(Stored items)

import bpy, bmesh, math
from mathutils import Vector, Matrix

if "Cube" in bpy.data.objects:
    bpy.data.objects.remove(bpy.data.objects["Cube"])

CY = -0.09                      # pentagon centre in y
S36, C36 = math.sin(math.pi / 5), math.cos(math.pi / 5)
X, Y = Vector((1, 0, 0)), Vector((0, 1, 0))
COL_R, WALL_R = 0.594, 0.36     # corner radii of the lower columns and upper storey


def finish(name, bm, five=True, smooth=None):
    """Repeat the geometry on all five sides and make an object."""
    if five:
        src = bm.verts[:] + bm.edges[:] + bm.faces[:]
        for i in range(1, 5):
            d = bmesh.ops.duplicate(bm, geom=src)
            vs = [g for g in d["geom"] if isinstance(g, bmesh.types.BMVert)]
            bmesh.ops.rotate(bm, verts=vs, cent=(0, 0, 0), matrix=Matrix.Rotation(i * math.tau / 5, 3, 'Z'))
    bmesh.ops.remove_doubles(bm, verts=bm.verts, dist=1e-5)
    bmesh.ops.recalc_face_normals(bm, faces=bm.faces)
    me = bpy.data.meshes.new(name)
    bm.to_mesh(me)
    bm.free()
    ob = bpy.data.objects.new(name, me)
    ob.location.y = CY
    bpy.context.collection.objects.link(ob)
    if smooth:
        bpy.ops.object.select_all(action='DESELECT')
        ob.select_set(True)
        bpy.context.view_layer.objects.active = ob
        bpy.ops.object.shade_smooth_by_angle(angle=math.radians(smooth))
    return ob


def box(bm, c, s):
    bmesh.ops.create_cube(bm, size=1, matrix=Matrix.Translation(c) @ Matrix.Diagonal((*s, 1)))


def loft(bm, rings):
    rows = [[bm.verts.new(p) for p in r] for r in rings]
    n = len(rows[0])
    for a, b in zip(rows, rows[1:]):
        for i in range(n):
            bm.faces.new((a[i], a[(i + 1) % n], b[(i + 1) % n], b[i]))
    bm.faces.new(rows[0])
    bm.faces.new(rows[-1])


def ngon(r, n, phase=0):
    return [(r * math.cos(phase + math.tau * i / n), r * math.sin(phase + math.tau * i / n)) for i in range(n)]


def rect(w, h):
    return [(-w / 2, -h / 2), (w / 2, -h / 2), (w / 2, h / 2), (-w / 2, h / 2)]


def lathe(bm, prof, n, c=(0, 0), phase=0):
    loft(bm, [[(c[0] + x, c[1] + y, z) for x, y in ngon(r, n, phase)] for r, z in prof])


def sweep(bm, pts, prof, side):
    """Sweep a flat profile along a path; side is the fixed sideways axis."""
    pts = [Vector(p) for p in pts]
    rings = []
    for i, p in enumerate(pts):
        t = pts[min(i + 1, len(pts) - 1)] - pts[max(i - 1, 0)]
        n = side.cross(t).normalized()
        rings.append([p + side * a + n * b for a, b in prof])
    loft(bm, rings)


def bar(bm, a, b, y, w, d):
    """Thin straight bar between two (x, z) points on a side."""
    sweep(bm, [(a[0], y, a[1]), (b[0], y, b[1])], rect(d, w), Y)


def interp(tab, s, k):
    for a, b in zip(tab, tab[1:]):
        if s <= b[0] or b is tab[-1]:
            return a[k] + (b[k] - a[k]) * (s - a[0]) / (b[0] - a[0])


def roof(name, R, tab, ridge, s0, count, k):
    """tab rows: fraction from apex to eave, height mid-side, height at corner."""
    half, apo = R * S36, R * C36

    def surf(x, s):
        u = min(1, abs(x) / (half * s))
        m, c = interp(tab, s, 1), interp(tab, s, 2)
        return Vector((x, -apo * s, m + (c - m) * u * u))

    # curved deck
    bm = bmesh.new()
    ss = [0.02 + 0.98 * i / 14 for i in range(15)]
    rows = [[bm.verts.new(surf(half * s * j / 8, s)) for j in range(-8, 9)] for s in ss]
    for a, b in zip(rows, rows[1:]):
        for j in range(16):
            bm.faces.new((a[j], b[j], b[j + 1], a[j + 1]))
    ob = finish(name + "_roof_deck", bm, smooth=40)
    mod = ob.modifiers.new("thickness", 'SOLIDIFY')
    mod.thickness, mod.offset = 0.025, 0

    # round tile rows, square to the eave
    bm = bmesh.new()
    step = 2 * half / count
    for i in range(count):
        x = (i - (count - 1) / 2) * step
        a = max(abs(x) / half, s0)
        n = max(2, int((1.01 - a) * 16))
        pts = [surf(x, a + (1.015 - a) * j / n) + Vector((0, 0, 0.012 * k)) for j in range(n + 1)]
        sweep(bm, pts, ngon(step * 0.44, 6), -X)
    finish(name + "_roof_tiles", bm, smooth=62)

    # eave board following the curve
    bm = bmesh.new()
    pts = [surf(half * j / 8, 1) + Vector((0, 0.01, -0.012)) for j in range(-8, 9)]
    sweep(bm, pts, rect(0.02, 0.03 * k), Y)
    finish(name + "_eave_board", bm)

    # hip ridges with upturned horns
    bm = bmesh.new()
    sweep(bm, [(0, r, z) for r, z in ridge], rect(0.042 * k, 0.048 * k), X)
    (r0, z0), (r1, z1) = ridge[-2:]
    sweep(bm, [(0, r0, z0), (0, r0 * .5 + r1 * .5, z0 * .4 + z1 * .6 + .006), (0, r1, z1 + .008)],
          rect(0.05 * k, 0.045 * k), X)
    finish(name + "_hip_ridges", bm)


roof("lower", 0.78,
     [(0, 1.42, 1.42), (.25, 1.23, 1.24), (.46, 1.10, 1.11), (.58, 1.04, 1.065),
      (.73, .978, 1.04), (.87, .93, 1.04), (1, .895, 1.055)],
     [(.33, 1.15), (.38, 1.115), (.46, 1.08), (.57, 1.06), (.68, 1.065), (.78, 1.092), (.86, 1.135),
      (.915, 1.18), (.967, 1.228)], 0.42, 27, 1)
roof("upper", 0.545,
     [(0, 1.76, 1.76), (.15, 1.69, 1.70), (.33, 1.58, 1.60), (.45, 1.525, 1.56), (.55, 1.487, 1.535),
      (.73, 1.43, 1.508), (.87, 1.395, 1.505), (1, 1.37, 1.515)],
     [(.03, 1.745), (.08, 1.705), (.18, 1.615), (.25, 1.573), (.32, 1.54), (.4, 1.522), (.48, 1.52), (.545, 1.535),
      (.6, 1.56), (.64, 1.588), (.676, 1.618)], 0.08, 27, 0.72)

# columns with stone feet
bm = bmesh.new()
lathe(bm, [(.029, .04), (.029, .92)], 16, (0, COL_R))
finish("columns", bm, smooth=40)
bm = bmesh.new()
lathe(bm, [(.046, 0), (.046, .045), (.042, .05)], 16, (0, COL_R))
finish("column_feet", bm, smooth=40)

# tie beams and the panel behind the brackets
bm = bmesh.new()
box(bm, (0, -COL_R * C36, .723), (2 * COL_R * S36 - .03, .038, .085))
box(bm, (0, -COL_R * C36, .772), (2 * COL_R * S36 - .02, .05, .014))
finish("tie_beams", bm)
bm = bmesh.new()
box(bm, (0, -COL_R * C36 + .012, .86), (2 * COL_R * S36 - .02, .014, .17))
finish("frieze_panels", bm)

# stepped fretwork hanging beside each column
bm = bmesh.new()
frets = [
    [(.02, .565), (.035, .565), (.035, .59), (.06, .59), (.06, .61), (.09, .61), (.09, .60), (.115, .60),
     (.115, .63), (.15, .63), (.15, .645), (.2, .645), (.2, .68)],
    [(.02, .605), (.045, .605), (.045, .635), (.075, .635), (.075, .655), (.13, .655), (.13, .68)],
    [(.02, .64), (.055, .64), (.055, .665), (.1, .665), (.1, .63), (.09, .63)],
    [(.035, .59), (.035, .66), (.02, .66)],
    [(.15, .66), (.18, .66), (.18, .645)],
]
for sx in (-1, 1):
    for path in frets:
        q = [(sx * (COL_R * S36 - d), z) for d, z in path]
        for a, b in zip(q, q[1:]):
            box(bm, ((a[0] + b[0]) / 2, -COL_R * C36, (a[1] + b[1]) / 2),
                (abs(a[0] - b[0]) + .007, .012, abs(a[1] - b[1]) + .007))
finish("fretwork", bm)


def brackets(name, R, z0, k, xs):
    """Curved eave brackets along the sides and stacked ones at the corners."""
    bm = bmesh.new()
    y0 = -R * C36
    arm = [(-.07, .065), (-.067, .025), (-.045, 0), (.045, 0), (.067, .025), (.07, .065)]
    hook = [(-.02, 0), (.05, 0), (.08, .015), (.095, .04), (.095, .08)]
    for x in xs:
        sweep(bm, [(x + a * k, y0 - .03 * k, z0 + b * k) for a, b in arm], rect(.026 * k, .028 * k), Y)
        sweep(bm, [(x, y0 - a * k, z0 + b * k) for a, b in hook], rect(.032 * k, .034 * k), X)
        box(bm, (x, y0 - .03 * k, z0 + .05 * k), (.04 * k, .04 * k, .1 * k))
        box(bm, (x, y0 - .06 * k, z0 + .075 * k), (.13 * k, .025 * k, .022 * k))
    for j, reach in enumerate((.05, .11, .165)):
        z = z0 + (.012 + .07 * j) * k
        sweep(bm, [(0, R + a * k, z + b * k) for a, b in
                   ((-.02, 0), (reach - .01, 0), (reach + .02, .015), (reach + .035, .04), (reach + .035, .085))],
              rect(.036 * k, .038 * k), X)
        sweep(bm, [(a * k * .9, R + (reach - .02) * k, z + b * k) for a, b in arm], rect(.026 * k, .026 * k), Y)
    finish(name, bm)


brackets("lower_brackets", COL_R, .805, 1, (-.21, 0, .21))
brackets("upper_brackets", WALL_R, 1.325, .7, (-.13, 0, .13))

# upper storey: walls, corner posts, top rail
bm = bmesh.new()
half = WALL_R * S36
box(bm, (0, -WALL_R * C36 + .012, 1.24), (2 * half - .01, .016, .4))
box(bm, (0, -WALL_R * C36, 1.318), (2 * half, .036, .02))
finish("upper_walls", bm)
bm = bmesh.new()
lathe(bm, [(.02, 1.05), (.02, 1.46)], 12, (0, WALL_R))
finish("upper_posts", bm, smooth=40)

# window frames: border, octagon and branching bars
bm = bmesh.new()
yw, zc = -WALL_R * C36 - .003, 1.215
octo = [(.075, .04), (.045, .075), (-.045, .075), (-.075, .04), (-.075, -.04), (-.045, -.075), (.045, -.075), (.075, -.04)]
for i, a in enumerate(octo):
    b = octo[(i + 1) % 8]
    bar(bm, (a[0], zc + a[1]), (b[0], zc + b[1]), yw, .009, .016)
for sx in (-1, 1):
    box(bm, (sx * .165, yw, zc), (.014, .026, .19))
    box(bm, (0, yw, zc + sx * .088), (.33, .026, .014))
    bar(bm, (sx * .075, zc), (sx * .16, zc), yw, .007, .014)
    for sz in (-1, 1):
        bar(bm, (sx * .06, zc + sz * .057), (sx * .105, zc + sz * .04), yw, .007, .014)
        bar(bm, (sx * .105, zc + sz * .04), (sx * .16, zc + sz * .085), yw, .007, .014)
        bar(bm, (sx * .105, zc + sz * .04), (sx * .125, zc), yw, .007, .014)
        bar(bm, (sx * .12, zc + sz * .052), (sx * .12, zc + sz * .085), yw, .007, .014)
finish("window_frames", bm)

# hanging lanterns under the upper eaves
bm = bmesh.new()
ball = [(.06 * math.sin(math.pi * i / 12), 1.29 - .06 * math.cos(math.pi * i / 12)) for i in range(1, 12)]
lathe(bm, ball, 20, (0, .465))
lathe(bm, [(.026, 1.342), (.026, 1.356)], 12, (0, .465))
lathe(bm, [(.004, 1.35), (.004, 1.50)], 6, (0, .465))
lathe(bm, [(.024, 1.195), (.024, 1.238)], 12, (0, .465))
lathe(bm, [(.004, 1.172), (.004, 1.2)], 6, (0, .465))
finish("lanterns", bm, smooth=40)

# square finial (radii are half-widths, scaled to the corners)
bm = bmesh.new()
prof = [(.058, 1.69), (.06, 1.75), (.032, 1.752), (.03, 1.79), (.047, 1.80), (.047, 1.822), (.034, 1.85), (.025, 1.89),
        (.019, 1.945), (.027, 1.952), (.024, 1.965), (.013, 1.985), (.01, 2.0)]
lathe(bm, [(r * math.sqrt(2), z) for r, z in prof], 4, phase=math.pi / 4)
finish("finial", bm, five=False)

Exercise brief.
Beginning with the line above that contains "bar(bm, (sx * .06, zc", copy each line exactly up to and including the line that contains "lathe(bm, ball, 20, (0, .465))", and go no further.

Response.
        bar(bm, (sx * .06, zc + sz * .057), (sx * .105, zc + sz * .04), yw, .007, .014)
        bar(bm, (sx * .105, zc + sz * .04), (sx * .16, zc + sz * .085), yw, .007, .014)
        bar(bm, (sx * .105, zc + sz * .04), (sx * .125, zc), yw, .007, .014)
        bar(bm, (sx * .12, zc + sz * .052), (sx * .12, zc + sz * .085), yw, .007, .014)
finish("window_frames", bm)

# hanging lanterns under the upper eaves
bm = bmesh.new()
ball = [(.06 * math.sin(math.pi * i / 12), 1.29 - .06 * math.cos(math.pi * i / 12)) for i in range(1, 12)]
lathe(bm, ball, 20, (0, .465))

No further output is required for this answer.